▶ **Exercise requirements**: Reproduce exactly the lines that run from the start of the records below to the line with "bpy.data.objects.remove(tool)", inclusive.

▶ **Dataset**:
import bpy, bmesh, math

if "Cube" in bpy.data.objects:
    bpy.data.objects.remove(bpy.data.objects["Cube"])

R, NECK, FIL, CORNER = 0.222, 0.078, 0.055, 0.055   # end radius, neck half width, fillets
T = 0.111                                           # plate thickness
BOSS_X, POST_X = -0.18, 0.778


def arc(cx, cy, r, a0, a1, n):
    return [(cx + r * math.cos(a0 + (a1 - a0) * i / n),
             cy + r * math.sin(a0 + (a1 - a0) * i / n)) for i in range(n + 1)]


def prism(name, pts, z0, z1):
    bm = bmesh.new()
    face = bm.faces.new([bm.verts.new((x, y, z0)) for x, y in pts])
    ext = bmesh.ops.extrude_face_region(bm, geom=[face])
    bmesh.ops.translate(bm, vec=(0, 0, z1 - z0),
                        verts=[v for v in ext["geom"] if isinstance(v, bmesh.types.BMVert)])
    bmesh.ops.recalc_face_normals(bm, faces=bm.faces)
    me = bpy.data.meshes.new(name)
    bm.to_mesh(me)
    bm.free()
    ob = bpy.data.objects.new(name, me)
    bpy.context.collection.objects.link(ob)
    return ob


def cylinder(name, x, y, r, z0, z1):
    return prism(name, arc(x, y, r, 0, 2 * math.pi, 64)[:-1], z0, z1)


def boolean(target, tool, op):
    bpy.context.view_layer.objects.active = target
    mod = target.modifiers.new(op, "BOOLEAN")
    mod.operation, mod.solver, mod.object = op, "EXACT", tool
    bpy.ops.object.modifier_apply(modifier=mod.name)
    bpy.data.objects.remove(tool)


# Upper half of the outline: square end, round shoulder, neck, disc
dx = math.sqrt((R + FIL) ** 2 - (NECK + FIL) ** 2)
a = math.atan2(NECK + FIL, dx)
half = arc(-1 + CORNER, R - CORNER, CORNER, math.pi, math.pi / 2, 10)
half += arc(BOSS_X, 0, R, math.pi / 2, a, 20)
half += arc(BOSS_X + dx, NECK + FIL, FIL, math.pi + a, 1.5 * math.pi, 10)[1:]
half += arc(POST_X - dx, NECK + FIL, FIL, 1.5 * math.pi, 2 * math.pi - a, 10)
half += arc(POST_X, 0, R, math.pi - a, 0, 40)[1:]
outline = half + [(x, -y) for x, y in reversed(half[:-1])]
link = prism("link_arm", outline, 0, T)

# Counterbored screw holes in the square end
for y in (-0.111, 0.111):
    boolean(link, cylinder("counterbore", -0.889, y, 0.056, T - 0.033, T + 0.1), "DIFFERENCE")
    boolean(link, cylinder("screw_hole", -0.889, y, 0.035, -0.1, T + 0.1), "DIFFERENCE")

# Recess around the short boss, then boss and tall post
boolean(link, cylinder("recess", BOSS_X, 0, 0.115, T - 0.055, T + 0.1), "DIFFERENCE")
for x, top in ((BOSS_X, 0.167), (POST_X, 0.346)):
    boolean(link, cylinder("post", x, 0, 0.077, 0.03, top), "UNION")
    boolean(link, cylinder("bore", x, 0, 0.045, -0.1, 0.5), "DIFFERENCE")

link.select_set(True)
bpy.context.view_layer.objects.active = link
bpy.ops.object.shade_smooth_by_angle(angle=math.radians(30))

▶ **Written response**:
import bpy, bmesh, math

if "Cube" in bpy.data.objects:
    bpy.data.objects.remove(bpy.data.objects["Cube"])

R, NECK, FIL, CORNER = 0.222, 0.078, 0.055, 0.055   # end radius, neck half width, fillets
T = 0.111                                           # plate thickness
BOSS_X, POST_X = -0.18, 0.778


def arc(cx, cy, r, a0, a1, n):
    return [(cx + r * math.cos(a0 + (a1 - a0) * i / n),
             cy + r * math.sin(a0 + (a1 - a0) * i / n)) for i in range(n + 1)]


def prism(name, pts, z0, z1):
    bm = bmesh.new()
    face = bm.faces.new([bm.verts.new((x, y, z0)) for x, y in pts])
    ext = bmesh.ops.extrude_face_region(bm, geom=[face])
    bmesh.ops.translate(bm, vec=(0, 0, z1 - z0),
                        verts=[v for v in ext["geom"] if isinstance(v, bmesh.types.BMVert)])
    bmesh.ops.recalc_face_normals(bm, faces=bm.faces)
    me = bpy.data.meshes.new(name)
    bm.to_mesh(me)
    bm.free()
    ob = bpy.data.objects.new(name, me)
    bpy.context.collection.objects.link(ob)
    return ob


def cylinder(name, x, y, r, z0, z1):
    return prism(name, arc(x, y, r, 0, 2 * math.pi, 64)[:-1], z0, z1)


def boolean(target, tool, op):
    bpy.context.view_layer.objects.active = target
    mod = target.modifiers.new(op, "BOOLEAN")
    mod.operation, mod.solver, mod.object = op, "EXACT", tool
    bpy.ops.object.modifier_apply(modifier=mod.name)
    bpy.data.objects.remove(tool)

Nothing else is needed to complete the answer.